#### The problem:
Print the records below exactly. Omit every picture.

── Data provided

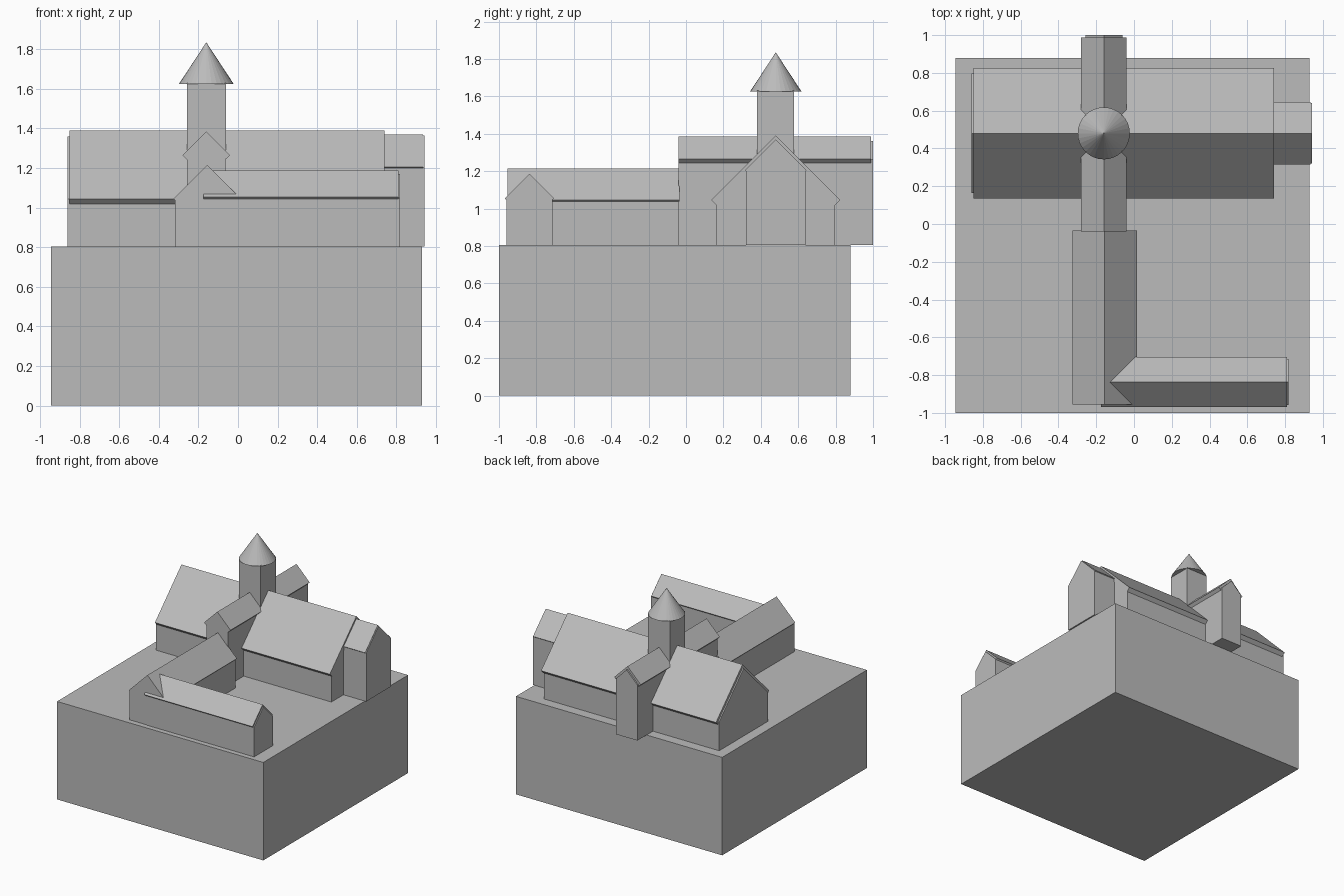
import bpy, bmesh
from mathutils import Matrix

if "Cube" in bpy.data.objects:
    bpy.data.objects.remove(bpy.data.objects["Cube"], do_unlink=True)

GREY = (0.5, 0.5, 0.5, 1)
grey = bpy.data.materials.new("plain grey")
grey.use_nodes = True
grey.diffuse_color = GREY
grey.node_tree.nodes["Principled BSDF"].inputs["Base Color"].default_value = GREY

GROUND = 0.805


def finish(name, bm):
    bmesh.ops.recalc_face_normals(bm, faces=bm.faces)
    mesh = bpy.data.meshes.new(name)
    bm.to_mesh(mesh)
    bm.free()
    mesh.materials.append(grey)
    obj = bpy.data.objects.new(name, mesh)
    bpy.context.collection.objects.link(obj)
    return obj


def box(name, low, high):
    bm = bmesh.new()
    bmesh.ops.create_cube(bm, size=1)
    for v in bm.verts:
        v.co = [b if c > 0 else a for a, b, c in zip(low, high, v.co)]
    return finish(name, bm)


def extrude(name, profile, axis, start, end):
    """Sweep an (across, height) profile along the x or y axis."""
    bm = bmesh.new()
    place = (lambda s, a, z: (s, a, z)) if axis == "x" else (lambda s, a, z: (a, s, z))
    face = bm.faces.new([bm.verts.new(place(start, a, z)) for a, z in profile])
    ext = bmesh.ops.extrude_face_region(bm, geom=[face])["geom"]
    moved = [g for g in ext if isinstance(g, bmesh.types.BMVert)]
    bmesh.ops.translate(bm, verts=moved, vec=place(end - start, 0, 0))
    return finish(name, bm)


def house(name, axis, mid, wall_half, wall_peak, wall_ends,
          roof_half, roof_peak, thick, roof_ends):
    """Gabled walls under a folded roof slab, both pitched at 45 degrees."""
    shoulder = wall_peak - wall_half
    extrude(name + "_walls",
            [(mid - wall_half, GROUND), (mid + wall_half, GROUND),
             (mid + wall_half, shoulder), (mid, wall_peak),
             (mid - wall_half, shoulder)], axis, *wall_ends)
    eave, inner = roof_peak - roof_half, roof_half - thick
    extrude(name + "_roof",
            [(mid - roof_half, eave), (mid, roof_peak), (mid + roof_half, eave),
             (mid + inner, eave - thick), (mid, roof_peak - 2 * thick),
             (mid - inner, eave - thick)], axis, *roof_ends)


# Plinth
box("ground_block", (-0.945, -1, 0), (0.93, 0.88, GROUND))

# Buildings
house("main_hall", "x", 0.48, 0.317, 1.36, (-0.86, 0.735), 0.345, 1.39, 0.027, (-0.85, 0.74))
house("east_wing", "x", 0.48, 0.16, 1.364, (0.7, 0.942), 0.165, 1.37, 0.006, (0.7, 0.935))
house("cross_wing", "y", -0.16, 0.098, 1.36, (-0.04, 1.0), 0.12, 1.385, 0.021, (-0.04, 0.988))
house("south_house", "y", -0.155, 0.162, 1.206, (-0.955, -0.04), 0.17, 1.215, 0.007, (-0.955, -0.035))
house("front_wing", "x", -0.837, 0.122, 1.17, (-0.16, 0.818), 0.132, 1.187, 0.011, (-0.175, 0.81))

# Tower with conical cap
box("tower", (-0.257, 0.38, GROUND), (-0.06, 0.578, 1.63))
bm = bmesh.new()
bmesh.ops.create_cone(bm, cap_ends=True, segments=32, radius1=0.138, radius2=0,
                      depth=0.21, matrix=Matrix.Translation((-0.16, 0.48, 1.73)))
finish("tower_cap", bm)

────

#### Exercise result:
import bpy, bmesh
from mathutils import Matrix

if "Cube" in bpy.data.objects:
    bpy.data.objects.remove(bpy.data.objects["Cube"], do_unlink=True)

GREY = (0.5, 0.5, 0.5, 1)
grey = bpy.data.materials.new("plain grey")
grey.use_nodes = True
grey.diffuse_color = GREY
grey.node_tree.nodes["Principled BSDF"].inputs["Base Color"].default_value = GREY

GROUND = 0.805


def finish(name, bm):
    bmesh.ops.recalc_face_normals(bm, faces=bm.faces)
    mesh = bpy.data.meshes.new(name)
    bm.to_mesh(mesh)
    bm.free()
    mesh.materials.append(grey)
    obj = bpy.data.objects.new(name, mesh)
    bpy.context.collection.objects.link(obj)
    return obj


def box(name, low, high):
    bm = bmesh.new()
    bmesh.ops.create_cube(bm, size=1)
    for v in bm.verts:
        v.co = [b if c > 0 else a for a, b, c in zip(low, high, v.co)]
    return finish(name, bm)


def extrude(name, profile, axis, start, end):
    """Sweep an (across, height) profile along the x or y axis."""
    bm = bmesh.new()
    place = (lambda s, a, z: (s, a, z)) if axis == "x" else (lambda s, a, z: (a, s, z))
    face = bm.faces.new([bm.verts.new(place(start, a, z)) for a, z in profile])
    ext = bmesh.ops.extrude_face_region(bm, geom=[face])["geom"]
    moved = [g for g in ext if isinstance(g, bmesh.types.BMVert)]
    bmesh.ops.translate(bm, verts=moved, vec=place(end - start, 0, 0))
    return finish(name, bm)


def house(name, axis, mid, wall_half, wall_peak, wall_ends,
          roof_half, roof_peak, thick, roof_ends):
    """Gabled walls under a folded roof slab, both pitched at 45 degrees."""
    shoulder = wall_peak - wall_half
    extrude(name + "_walls",
            [(mid - wall_half, GROUND), (mid + wall_half, GROUND),
             (mid + wall_half, shoulder), (mid, wall_peak),
             (mid - wall_half, shoulder)], axis, *wall_ends)
    eave, inner = roof_peak - roof_half, roof_half - thick
    extrude(name + "_roof",
            [(mid - roof_half, eave), (mid, roof_peak), (mid + roof_half, eave),
             (mid + inner, eave - thick), (mid, roof_peak - 2 * thick),
             (mid - inner, eave - thick)], axis, *roof_ends)


# Plinth
box("ground_block", (-0.945, -1, 0), (0.93, 0.88, GROUND))

# Buildings
house("main_hall", "x", 0.48, 0.317, 1.36, (-0.86, 0.735), 0.345, 1.39, 0.027, (-0.85, 0.74))
house("east_wing", "x", 0.48, 0.16, 1.364, (0.7, 0.942), 0.165, 1.37, 0.006, (0.7, 0.935))
house("cross_wing", "y", -0.16, 0.098, 1.36, (-0.04, 1.0), 0.12, 1.385, 0.021, (-0.04, 0.988))
house("south_house", "y", -0.155, 0.162, 1.206, (-0.955, -0.04), 0.17, 1.215, 0.007, (-0.955, -0.035))
house("front_wing", "x", -0.837, 0.122, 1.17, (-0.16, 0.818), 0.132, 1.187, 0.011, (-0.175, 0.81))

# Tower with conical cap
box("tower", (-0.257, 0.38, GROUND), (-0.06, 0.578, 1.63))
bm = bmesh.new()
bmesh.ops.create_cone(bm, cap_ends=True, segments=32, radius1=0.138, radius2=0,
                      depth=0.21, matrix=Matrix.Translation((-0.16, 0.48, 1.73)))
finish("tower_cap", bm)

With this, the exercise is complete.